1) Share this message far and wide.  If you use social media, share the post.  If you are looking on the website, share the link.  Spread the word so that everyone knows this is a new Middle Tennessee Council holiday!
2) Take this opportunity to share your favorite Boxwell stories in the comments AND, if you are staff member, contact an old friend and reminisce about years gone by!

Thank you to all the professionals, volunteers and staff members who have worked for almost 100 years to keep Boxwell alive and flourishing!

Happy Boxwell Day everyone!

Boxwell Day

Happy Boxwell Day! Leslie G. Boxwell surrounded by the four camps bearing his name. Boxwell was located at Linton, TN, the Narrows of the Harpeth, Rock Island, and Old Hickory Lake.

Boxwell Transcription Project: GoFundMe

Would you be interested in seeing a complete written history of Boxwell for its centennial? If so, I need your help.

I need to raise $6000 to take 100 hours of interviews to human transcription service. These services are fast and accurate, but tend to run about $1 a minute. It’s a big amount, but necessary to finish this story.

In order to complete the book for 2021 centennial, I need these interviews transcribed this summer. I’ve exhausted every avenue I can think of, but none return transcripts with the accuracy and speed I need to complete the project on time.

$6000 is a big request; are the interviews worth that amount? Yes. I have interviews with camp staff members and professional Scouters, past and present. I have interviews with Scouts who attended Boxwell in the 1930s and 1940s and one when Boxwell integrated in the 1960s. I have conversations about Rock Island, the Old Hickory farm operations, life at Camp Murrey, and the capital development campaigns. And more stories on staff shenanigans than you can imagine.

There is a story here that needs to be told, but I need your help to tell it. This fundraising campaign will be open until the end of May. From there, I will spend the rest of the summer getting these interviews transcribed and processed. I hope to have the entire history written by the end of summer 2020.

Any amount you can contribute will help. Together we can create something people read for decades to come. Thanks for your help.

https://www.gofundme.com/boxwell-history-transcription-project

GoFundMe

For the Good of the Program: A Century of Summer Camp at Middle Tennessee’s Boxwell

Happy Boxwell Day!

Happy Boxwell Day!

On July 5, 1921 the VERY FIRST Boxwell opened in Linton, TN.

A truck picked up Scouts going to camp at the intersection of the Belle Meade and Harding Road at 10am and 4:30pm.  Camp only ran for about three weeks at the time and cost less than $6 a week!

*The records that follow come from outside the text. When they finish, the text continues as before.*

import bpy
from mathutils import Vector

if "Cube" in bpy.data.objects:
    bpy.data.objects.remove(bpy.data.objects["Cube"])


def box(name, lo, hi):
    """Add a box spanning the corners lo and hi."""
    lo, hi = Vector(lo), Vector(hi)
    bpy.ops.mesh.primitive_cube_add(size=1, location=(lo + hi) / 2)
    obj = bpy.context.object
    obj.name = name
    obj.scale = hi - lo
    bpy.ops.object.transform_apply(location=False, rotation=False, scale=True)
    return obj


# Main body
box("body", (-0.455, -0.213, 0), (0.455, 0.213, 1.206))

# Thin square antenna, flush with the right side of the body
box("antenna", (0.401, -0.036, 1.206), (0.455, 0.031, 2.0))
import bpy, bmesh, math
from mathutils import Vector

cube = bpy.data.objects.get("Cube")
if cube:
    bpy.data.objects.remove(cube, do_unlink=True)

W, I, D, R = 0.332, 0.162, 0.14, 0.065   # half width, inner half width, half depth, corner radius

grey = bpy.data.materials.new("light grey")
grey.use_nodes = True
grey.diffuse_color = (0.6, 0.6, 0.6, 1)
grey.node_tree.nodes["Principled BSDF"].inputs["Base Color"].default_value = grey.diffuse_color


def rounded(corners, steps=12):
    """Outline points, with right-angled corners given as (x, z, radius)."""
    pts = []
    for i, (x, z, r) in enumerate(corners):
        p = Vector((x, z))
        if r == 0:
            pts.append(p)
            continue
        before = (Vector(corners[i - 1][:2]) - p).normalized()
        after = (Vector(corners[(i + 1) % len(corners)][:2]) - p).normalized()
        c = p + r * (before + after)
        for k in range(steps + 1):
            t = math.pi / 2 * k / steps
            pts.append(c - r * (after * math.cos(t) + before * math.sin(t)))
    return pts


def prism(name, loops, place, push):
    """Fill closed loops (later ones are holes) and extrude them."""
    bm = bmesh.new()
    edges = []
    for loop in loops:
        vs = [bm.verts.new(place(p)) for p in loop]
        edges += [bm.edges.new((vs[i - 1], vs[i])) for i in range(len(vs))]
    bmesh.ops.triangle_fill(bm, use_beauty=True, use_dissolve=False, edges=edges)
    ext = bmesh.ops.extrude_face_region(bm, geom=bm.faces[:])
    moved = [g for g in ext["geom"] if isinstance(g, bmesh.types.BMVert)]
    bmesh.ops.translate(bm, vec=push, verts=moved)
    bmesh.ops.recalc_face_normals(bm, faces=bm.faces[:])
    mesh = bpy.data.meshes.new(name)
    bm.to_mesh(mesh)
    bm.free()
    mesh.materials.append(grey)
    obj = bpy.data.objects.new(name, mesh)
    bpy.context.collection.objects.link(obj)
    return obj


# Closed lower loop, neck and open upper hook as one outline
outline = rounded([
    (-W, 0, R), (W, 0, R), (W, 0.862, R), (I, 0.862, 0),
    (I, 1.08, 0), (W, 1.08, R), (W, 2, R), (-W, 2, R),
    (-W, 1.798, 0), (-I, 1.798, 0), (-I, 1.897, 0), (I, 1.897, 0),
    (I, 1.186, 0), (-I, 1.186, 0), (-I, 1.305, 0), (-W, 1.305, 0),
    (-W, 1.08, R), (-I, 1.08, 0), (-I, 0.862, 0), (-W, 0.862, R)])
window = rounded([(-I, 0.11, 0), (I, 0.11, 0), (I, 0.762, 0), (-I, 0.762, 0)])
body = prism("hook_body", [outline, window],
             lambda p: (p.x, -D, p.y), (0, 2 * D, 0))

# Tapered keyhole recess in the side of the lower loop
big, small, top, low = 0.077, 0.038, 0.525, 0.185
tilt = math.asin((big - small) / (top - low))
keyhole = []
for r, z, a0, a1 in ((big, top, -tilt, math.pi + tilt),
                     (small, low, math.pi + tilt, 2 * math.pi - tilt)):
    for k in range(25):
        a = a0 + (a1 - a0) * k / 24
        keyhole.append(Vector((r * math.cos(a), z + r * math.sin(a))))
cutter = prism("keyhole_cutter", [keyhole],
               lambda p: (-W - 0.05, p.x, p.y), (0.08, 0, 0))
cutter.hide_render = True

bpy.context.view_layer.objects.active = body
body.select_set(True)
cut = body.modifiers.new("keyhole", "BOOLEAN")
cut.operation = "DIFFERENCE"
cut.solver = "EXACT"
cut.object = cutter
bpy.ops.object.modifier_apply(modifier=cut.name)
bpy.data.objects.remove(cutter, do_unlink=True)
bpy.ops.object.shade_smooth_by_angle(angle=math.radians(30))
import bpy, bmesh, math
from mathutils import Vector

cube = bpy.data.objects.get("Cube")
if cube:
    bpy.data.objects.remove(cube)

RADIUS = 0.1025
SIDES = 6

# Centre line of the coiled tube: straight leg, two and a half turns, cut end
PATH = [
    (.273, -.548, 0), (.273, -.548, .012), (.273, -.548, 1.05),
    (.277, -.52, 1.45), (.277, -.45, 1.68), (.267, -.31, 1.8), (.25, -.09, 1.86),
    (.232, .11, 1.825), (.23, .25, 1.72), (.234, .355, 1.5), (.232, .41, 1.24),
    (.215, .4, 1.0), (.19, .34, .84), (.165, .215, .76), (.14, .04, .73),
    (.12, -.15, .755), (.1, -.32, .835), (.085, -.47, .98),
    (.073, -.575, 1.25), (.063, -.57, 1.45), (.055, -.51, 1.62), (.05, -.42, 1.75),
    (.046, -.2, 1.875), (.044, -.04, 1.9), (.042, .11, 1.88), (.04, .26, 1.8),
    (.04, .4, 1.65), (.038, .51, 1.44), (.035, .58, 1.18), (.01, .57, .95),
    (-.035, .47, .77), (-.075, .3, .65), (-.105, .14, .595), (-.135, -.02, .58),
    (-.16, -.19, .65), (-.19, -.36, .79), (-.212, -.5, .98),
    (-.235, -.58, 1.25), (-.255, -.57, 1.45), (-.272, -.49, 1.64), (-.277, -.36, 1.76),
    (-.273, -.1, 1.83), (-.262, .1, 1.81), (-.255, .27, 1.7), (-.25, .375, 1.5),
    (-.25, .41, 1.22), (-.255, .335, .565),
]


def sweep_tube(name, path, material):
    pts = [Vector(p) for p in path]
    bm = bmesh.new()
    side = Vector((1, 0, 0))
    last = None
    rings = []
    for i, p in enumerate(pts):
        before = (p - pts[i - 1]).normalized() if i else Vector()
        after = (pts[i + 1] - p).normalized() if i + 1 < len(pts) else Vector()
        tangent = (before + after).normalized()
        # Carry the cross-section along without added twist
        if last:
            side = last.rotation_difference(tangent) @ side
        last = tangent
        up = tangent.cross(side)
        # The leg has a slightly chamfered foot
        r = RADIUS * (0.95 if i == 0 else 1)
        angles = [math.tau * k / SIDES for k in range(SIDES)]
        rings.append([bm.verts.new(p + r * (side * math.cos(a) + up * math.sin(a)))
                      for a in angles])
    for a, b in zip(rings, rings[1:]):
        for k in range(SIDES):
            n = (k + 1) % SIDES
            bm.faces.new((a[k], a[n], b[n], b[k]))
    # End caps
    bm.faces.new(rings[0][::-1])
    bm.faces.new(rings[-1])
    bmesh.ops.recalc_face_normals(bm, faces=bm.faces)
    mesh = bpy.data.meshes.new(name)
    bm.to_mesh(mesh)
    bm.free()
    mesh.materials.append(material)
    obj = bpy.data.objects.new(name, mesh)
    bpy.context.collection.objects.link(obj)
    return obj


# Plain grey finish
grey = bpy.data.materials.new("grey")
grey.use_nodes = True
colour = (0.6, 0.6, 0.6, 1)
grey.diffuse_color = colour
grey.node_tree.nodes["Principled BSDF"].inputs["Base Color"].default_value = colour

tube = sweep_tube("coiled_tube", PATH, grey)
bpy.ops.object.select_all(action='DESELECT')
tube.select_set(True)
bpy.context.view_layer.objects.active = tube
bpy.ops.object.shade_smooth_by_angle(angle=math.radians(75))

We are hoping to start a new tradition, not just here at VirtualBoxwell, but across Middle Tennessee Council by celebrating BOXWELL DAY–a day commemorating the opening of the first Boxwell.

To that end, we ask for two things from you:
1) Share this message far and wide.  If you use social media, share the post.  If you are looking on the website, share the link.  Spread the word so that everyone knows this is a new Middle Tennessee Council holiday!
2) Take this opportunity to share your favorite Boxwell stories in the comments AND, if you are staff member, contact an old friend and reminisce about years gone by!

Thank you to all the professionals, volunteers and staff members who have worked for almost 100 years to keep Boxwell alive and flourishing!

Happy Boxwell Day everyone!

Boxwell Day 2018

The four Boxwells: Linton, Narrows of the Harpeth, Rock Island, Old Hickory Lake

Notice

Hello All,

We’re taking a small hiatus.  We’ll be back the first Sunday in June with regular postings.  Enjoy the nice weather and see you in two weeks with some more Boxwell history!

The VirtualBoxwell Team